Nevertheless, in recent years the balance of the curriculum and organization of the college has tipped in the direction of the research ethos, with all the attendant problems mentioned above. However necessary CLAE was in its time, however appropriate it was to establish the disciplines, to make room for research, and to lend autonomy to the departments, it is now incumbent upon us to devote serious thought to the status of liberal arts education as it is carried in the core curriculum, to make it more than a sampling of various academic disciplines, so that we can say with integrity that this part of the college--its core--has both engaged the world and prepared students for a life of effective Christian service within it.

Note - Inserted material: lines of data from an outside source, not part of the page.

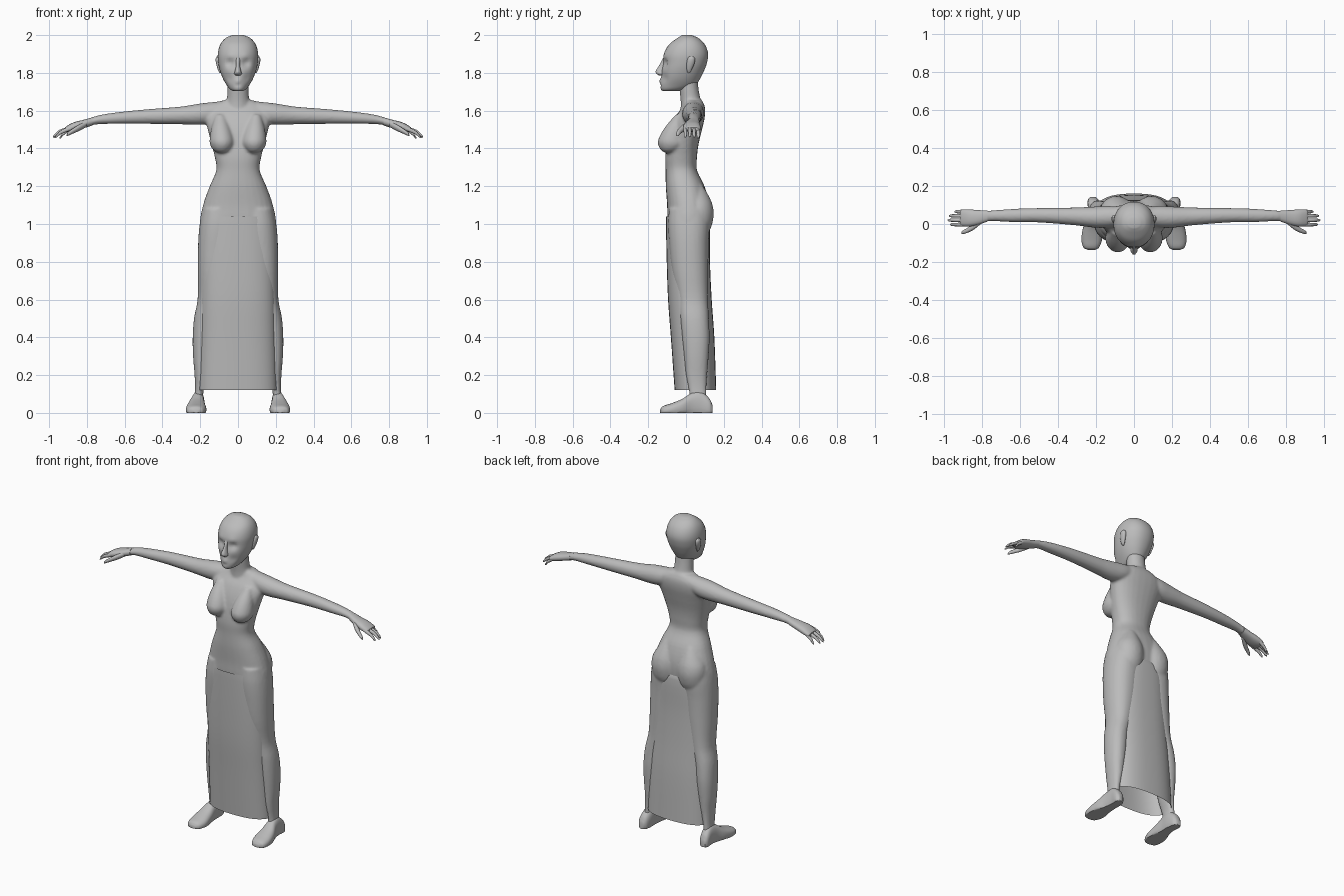
import bpy, bmesh, math
from mathutils import Vector

grey = bpy.data.materials.new("plain_grey")
grey.diffuse_color = (0.5, 0.5, 0.5, 1)


def blend(keys, steps):
    """Smoothly interpolate section keys along their first value."""
    def slope(i):
        a, b = keys[max(i - 1, 0)], keys[min(i + 1, len(keys) - 1)]
        return [(q - p) / (b[0] - a[0]) for p, q in zip(a, b)]
    out = []
    for i in range(len(keys) - 1):
        a, b, ma, mb = keys[i], keys[i + 1], slope(i), slope(i + 1)
        h = b[0] - a[0]
        for s in range(steps):
            t = s / steps
            out.append([(2*t**3 - 3*t*t + 1) * p + (t**3 - 2*t*t + t) * h * m
                        + (3*t*t - 2*t**3) * q + (t**3 - t*t) * h * n
                        for p, q, m, n in zip(a, b, ma, mb)])
    return out + [list(keys[-1])]


def loft(bm, keys, axis=2, n=28, p=2.0, steps=4, caps=True, both=False):
    """Rounded sections (position, u0, u1, v0, v1) joined along an axis."""
    for side in ((1, -1) if both else (1,)):
        rings = []
        for t, u0, u1, v0, v1 in blend(keys, steps):
            ring = []
            for k in range(n):
                a = 2 * math.pi * k / n
                c, s = math.cos(a), math.sin(a)
                u = (u0 + u1) / 2 + (u1 - u0) / 2 * math.copysign(abs(c) ** (2 / p), c)
                v = (v0 + v1) / 2 + (v1 - v0) / 2 * math.copysign(abs(s) ** (2 / p), s)
                co = [u, v]
                co.insert(axis, t)
                ring.append(bm.verts.new((co[0] * side, co[1], co[2])))
            rings.append(ring)
        for r, q in zip(rings, rings[1:]):
            for k in range(n):
                j = (k + 1) % n
                bm.faces.new((r[k], r[j], q[j], q[k]))
        if caps:
            bm.faces.new(rings[0][::-1])
            bm.faces.new(rings[-1])


def bump(bm, centre, push, size):
    """Soft dent or swelling around a point."""
    c, d = Vector(centre), Vector(push)
    for v in bm.verts:
        v.co += d * math.exp(-((v.co - c).length / size) ** 2)


def finish(bm, name):
    bmesh.ops.recalc_face_normals(bm, faces=bm.faces)
    me = bpy.data.meshes.new(name)
    bm.to_mesh(me)
    bm.free()
    me.materials.append(grey)
    ob = bpy.data.objects.new(name, me)
    bpy.context.collection.objects.link(ob)
    bpy.ops.object.select_all(action='DESELECT')
    ob.select_set(True)
    bpy.context.view_layer.objects.active = ob
    bpy.ops.object.shade_smooth_by_angle(angle=math.radians(50))
    return ob


# Body: torso, neck, arms and legs fused into one skin
bm = bmesh.new()
loft(bm, [(0.93, -.16, .16, -.07, .10), (1.0, -.2, .2, -.095, .118),
          (1.1, -.185, .185, -.1, .122), (1.2, -.15, .15, -.107, .098),
          (1.285, -.115, .115, -.108, .058), (1.35, -.122, .122, -.11, .058),
          (1.42, -.14, .14, -.102, .066), (1.5, -.16, .16, -.085, .085),
          (1.57, -.175, .175, -.055, .10), (1.62, -.15, .15, -.02, .10),
          (1.655, -.08, .08, -.005, .085)], p=2.3)
loft(bm, [(1.58, -.075, .075, -.03, .095), (1.64, -.064, .064, -.028, .085),
          (1.67, -.058, .058, -.03, .075), (1.72, -.056, .056, -.035, .066),
          (1.78, -.055, .055, -.035, .06)])
# bust
loft(bm, [(1.374, .07, .09, -.1, -.07), (1.386, .045, .125, -.128, -.04),
          (1.42, .022, .148, -.148, 0), (1.45, .022, .15, -.146, 0),
          (1.51, .04, .14, -.113, 0), (1.58, .07, .12, -.055, 0)], both=True)
# seat
loft(bm, [(0.94, .06, .11, .02, .09), (0.965, .02, .16, 0, .125),
          (1.04, .004, .18, -.02, .146), (1.1, .006, .175, -.02, .141),
          (1.15, .02, .15, -.02, .12), (1.21, .04, .11, 0, .085)], both=True)
# arms
loft(bm, [(.05, .0, .085, 1.57, 1.655), (.13, -.018, .095, 1.535, 1.646),
          (.2, -.02, .092, 1.525, 1.638), (.3, -.008, .087, 1.528, 1.622),
          (.5, .008, .084, 1.53, 1.606), (.65, .01, .079, 1.53, 1.59),
          (.74, .015, .072, 1.528, 1.575), (.8, .012, .07, 1.518, 1.555)],
     axis=0, both=True)
# legs
loft(bm, [(.05, .185, .235, .02, .11), (.12, .182, .228, .015, .108),
          (.2, .16, .23, .0, .112), (.3, .142, .238, -.01, .12),
          (.4, .13, .24, -.02, .125), (.5, .115, .233, -.03, .121),
          (.6, .08, .214, -.045, .117), (.75, .035, .213, -.075, .118),
          (.9, .01, .211, -.09, .12), (1.0, .005, .203, -.095, .125),
          (1.08, .01, .188, -.09, .12)], p=2.2, both=True)
body = finish(bm, "body")
skin = body.modifiers.new("fuse", 'REMESH')
skin.mode = 'VOXEL'
skin.voxel_size = 0.008
skin.use_smooth_shade = True
soft = body.modifiers.new("soften", 'SMOOTH')
soft.factor = 0.5
soft.iterations = 5

# Head with eye sockets, brow, lips and chin
bm = bmesh.new()
loft(bm, [(1.703, -.025, .025, -.122, -.04), (1.712, -.042, .042, -.132, .0),
          (1.735, -.06, .06, -.135, .05), (1.77, -.08, .08, -.131, .075),
          (1.81, -.095, .095, -.128, .095), (1.85, -.104, .104, -.122, .11),
          (1.9, -.107, .107, -.117, .117), (1.95, -.094, .094, -.09, .1),
          (1.985, -.065, .065, -.045, .065), (2.0, -.03, .03, -.02, .03)],
     n=48, p=2.15)
for s in (1, -1):
    bump(bm, (s * .042, -.115, 1.853), (0, .016, 0), .022)
    bump(bm, (s * .04, -.115, 1.885), (0, -.005, 0), .02)
    bump(bm, (s * .05, -.12, 1.77), (0, .008, 0), .025)
bump(bm, (0, -.133, 1.757), (0, -.008, 0), .016)
bump(bm, (0, -.133, 1.738), (0, .005, 0), .01)
finish(bm, "head")

# Nose
bm = bmesh.new()
loft(bm, [(1.785, -.012, .012, -.14, -.11), (1.795, -.02, .02, -.156, -.1),
          (1.808, -.017, .017, -.161, -.1), (1.84, -.01, .01, -.142, -.1),
          (1.88, -.012, .012, -.121, -.1)], n=16)
finish(bm, "nose")

# Ears
bm = bmesh.new()
loft(bm, [(1.8, .09, .098, .01, .022), (1.815, .088, .106, .004, .03),
          (1.85, .09, .116, .003, .045), (1.875, .09, .118, .008, .048),
          (1.888, .1, .112, .018, .038)], n=14, both=True)
finish(bm, "ears")

# Hands: palm, four fingers and thumb
bm = bmesh.new()
loft(bm, [(.77, .013, .071, 1.522, 1.565), (.82, -.004, .073, 1.506, 1.551),
          (.87, -.014, .077, 1.491, 1.538), (.905, -.01, .076, 1.487, 1.52),
          (.915, -.002, .07, 1.492, 1.512)], axis=0, n=20, p=2.3, both=True)
for y, tip, drop in ((.065, .945, .012), (.043, .973, .004),
                     (.02, .98, 0), (-.003, .968, .004)):
    mid = (.89 + tip) / 2 + .01
    loft(bm, [(.885, y - .011, y + .011, 1.495, 1.52),
              (mid, y - .009, y + .009, 1.478 - drop, 1.499 - drop),
              (tip - .008, y - .007, y + .007, 1.46 - drop / 2, 1.476 - drop / 2),
              (tip, y - .002, y + .002, 1.458 - drop / 2, 1.464 - drop / 2)],
         axis=0, n=10, both=True)
loft(bm, [(.8, .005, .035, 1.515, 1.545), (.84, -.028, .005, 1.493, 1.527),
          (.875, -.046, -.02, 1.478, 1.505), (.902, -.053, -.036, 1.466, 1.484),
          (.908, -.05, -.044, 1.465, 1.472)], axis=0, n=12, both=True)
finish(bm, "hands")

# Feet with flat soles
bm = bmesh.new()
loft(bm, [(-.137, .205, .24, 0, .018), (-.125, .185, .265, -.015, .034),
          (-.08, .168, .276, -.02, .05), (-.02, .172, .268, -.02, .074),
          (.03, .178, .25, -.02, .105), (.08, .178, .243, -.02, .112),
          (.125, .186, .243, -.02, .075), (.141, .2, .232, 0, .04)],
     axis=1, p=2.4, both=True)
for v in bm.verts:
    v.co.z = max(v.co.z, 0)
finish(bm, "feet")

# Long open skirt panel wrapped between the legs
bm = bmesh.new()
loft(bm, [(.12, -.208, .208, -.06, .16), (.4, -.203, .203, -.08, .15),
          (.6, -.2, .2, -.095, .136), (.8, -.196, .196, -.102, .127),
          (1.0, -.182, .182, -.106, .126), (1.04, -.17, .17, -.106, .115)],
     n=48, p=2.5, caps=False)
finish(bm, "skirt")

In the following three sections, we divide the content of the core curriculum into the broad areas of knowledge, skills, and virtues. Under these headings we have given specific statements of the curricular and pedagogical objectives of the core. These statements flesh out in some detail what we have in mind when we speak of the ultimate purposes of core; and they provide the raw material that will be required if the core is to fulfill its proximate purposes as well. Some forms of knowledge are directly relevant to informed participation in the domains of practical life, some will also serve as integrative frameworks for college study; some skills listed are required for a life of effective service in society, some must also be in place as basic proficiencies for college level work; all of the virtues will do double duty, serving to build academic community and to shape character for a life of Christian discipleship in the world at large. The final decision on the place, weight, and role of these elements in the core curriculum is worked out in the Proposal for the Core Curriculum.